The industrial world of Guadalajara has a concentration of firms known as contract manufacturers, and more arrive regularly in the busy Mexican city.
Typically, these firms have grown from origins as makers of circuit boards and other customized electronics for original equipment manufacturers, but the breadth of assignments is broadening.
OEMs seek to outsource part or all of their production on particular products, and that works into the hands of the contract manufacturers. The idea is to focus production resources on a region, perhaps the Americas, Asia or Europe, and drive down the costs.
Polymer processors feel the pull, too, as their customers want parts made nearer the final assembly point.

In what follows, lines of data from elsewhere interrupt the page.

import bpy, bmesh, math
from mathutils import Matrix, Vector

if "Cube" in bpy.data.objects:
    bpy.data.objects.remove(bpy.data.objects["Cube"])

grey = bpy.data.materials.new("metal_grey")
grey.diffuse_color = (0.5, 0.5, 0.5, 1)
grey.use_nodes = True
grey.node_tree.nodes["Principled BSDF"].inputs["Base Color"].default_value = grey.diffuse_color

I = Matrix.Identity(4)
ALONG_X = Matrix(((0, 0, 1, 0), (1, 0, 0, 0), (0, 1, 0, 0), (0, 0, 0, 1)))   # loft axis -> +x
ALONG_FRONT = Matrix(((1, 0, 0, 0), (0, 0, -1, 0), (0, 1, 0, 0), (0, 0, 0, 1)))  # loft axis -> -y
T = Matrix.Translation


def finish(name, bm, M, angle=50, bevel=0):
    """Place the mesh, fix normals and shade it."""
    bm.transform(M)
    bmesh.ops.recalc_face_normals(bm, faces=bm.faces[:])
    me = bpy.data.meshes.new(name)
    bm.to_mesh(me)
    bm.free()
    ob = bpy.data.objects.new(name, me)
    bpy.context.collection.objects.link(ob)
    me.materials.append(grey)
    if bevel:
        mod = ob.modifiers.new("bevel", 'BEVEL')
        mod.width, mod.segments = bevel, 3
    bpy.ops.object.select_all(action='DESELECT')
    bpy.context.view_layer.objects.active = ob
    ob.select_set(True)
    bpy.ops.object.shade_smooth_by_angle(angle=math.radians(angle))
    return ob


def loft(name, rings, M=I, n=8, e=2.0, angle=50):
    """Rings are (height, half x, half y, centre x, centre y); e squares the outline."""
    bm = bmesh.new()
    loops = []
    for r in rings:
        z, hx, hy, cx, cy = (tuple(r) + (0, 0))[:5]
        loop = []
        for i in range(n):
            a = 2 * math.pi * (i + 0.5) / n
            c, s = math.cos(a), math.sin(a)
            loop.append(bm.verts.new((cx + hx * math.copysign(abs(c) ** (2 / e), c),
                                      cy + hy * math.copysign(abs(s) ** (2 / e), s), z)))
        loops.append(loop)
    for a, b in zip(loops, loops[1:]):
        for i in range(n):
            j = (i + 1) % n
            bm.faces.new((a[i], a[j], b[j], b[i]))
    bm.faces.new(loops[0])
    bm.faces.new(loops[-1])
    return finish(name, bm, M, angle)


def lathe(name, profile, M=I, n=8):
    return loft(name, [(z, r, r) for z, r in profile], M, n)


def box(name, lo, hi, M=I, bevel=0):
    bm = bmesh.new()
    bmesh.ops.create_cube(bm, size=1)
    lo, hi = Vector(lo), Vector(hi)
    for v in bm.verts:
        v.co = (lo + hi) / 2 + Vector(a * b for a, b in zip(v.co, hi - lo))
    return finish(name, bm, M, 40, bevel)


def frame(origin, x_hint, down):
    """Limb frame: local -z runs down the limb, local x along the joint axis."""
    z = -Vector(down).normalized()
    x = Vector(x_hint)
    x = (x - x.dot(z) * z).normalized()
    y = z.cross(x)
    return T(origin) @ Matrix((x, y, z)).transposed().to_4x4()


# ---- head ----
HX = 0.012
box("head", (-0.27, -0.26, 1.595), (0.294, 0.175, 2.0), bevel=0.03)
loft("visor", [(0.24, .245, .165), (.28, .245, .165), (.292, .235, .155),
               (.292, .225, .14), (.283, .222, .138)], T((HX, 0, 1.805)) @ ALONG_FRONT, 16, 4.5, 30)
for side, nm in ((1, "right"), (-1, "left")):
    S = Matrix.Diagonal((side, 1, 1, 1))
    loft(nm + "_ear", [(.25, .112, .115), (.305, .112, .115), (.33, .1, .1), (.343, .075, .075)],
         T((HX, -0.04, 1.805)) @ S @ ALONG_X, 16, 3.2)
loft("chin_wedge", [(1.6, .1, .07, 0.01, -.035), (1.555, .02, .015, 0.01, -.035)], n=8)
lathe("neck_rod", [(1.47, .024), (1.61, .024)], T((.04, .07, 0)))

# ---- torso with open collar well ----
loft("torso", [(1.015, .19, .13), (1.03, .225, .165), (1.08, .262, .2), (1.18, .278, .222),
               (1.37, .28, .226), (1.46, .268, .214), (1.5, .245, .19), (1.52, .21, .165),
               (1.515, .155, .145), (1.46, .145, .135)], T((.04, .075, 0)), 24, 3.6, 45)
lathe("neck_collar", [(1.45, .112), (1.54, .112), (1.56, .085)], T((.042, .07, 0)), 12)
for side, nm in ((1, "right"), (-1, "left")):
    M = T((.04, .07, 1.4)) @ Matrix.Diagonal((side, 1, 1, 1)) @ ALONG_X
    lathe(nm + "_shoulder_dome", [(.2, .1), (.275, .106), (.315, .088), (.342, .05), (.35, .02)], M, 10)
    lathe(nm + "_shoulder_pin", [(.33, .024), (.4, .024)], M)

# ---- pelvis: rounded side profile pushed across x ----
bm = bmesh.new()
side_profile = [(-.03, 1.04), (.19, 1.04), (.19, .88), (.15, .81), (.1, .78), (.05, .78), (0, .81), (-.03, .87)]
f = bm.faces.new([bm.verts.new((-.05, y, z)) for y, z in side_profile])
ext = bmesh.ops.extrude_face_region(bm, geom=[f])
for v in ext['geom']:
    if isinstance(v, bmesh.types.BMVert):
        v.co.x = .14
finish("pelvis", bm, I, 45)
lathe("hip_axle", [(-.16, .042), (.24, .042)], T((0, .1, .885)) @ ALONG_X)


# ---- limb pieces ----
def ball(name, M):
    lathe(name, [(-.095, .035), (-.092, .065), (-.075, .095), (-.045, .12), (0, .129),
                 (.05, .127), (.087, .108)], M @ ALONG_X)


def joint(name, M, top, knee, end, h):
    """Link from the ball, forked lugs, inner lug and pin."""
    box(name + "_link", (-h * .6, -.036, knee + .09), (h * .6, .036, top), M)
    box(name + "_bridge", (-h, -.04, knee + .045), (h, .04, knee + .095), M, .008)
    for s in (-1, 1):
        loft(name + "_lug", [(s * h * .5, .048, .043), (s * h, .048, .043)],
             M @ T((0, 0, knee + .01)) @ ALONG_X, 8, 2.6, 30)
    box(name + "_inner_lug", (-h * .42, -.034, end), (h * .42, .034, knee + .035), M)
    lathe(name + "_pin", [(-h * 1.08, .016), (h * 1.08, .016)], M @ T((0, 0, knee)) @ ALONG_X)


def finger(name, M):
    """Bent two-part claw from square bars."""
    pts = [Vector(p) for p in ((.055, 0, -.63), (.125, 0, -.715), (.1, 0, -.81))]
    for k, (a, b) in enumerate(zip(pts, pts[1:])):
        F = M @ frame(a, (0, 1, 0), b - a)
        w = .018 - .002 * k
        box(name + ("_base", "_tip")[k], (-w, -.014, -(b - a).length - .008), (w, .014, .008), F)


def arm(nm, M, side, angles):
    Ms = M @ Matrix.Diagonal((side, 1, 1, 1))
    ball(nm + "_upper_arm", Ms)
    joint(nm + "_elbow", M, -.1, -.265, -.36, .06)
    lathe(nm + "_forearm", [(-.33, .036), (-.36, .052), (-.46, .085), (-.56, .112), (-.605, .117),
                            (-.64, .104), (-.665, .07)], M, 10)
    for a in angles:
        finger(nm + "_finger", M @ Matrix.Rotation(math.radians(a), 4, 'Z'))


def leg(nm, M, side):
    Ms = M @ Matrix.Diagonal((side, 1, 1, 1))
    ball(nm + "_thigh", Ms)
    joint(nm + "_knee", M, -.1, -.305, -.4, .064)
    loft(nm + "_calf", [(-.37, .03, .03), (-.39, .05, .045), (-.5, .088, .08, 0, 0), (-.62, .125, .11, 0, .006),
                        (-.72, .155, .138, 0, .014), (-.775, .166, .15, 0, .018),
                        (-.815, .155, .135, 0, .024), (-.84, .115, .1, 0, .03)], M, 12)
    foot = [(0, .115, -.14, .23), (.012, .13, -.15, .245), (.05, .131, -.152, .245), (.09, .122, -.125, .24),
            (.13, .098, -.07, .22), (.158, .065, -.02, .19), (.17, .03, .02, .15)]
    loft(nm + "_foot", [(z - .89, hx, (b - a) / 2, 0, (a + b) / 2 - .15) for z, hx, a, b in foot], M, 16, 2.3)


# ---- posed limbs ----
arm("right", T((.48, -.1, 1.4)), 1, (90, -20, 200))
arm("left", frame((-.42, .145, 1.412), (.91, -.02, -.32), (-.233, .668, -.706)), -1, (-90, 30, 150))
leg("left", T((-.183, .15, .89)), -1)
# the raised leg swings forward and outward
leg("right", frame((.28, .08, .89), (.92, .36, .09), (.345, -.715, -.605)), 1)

A number of contract manufacturers in Guadalajara have — or are building — ties to plastics processors.
SCI Systems Inc. of Huntsville, Ala., set the pace more than a decade ago in setting up a plant there.
Now, SCI's land-constrained contract-manufacturing operation is expanding to a second site south of the city's airport.
``We were the first one,'' Olin King, chairman and chief executive officer, said in a telephone interview. ``Now, 10 [companies] have followed us.'' Initially, SCI took a required Mexican partner but eventually bought out the other party.
``The Mexican market has been good,'' King said. ``We introduced our customers [to the area], and they encouraged our competition.'' Now, it has ``become a broad market.''
Having expanded its Guadalajara site five times, SCI now employs about 4,000 in more than 200,000 square feet of manufacturing space. That location will remain in operation.
``We are in the process of completing a new building'' of about 100,000 square feet on more than 20 acres, King said. Operations begin in November. The site can accommodate several new buildings as needs grow.
Customers ask SCI to ``import a fair amount of plastics,'' King said. ``Most is either molded locally or in the U.S. Customers have tools with U.S. suppliers and ship [them] down'' or, in other cases, tools are purchased locally. King declined to name SCI's molders or tool makers.
An SCI captive injection molding operation in Alabama has presses with clamping forces up to 400 tons. The molded parts meet Huntsville area-needs, but none is sent to Guadalajara.
Elsewhere in Mexico, SCI is pursuing a master plan on 20 acres in Apodaca near Monterrey and consolidating a recent acquisition in Mexico City.
``Shortly, we will have four plants in Mexico,'' King said.
SCI says it is ``the world's largest electronics contract manufacturer.''
The firm employed more than 22,000 and reported profit of $145.1 million on sales of $6.81 billion for the fiscal year ending June 30.
Jabil Circuit Inc. established a Guadalajara site in November 1997 and already is looking to expand its manufacturing of printed circuit boards for communications, personal computer and consumer applications.
For now, St. Petersburg, Fla.-based Jabil ships plastic parts from vendors in the United States, but the firm has visited four Guadalajara area molders, gathering samples, establishing contacts and arranging for end-user inspections.
Two existing customers use U.S.-sourced plastic parts, but at least one of those programs may buy local output beginning in 1999, said Sergio Veliz, purchasing manager for Jabil Circuit de Mexico SA de CV. Jabil employs 250 at a 150,000-square-foot facility on 24 acres.
Guadalajara contract manufacturers must meet quality expectations and gain ``customers' trust'' before it is possible to ``start transferring molds or designing and building molds here,'' he said.
Jabil employs 5,000 at eight sites and reported profit of $54.7 million on sales of $1.28 billion for the fiscal year ending Aug. 31.
Solectron Corp. of Milpitas, Calif., has a strategic partnership with injection molder Puget Plastics Corp. of Tualatin, Ore.
Puget is located near Solectron's low-cost, high-volume Guadalajara facility, which was established in late 1997. Solectron employs 1,600 there and operates 37 surface-mount-technology lines in 232,500 square feet of manufacturing space. Solectron's site qualified for ISO 9000 registration in early 1998.
In April 1997, Puget started operations at another Solectron site in Newark, Calif.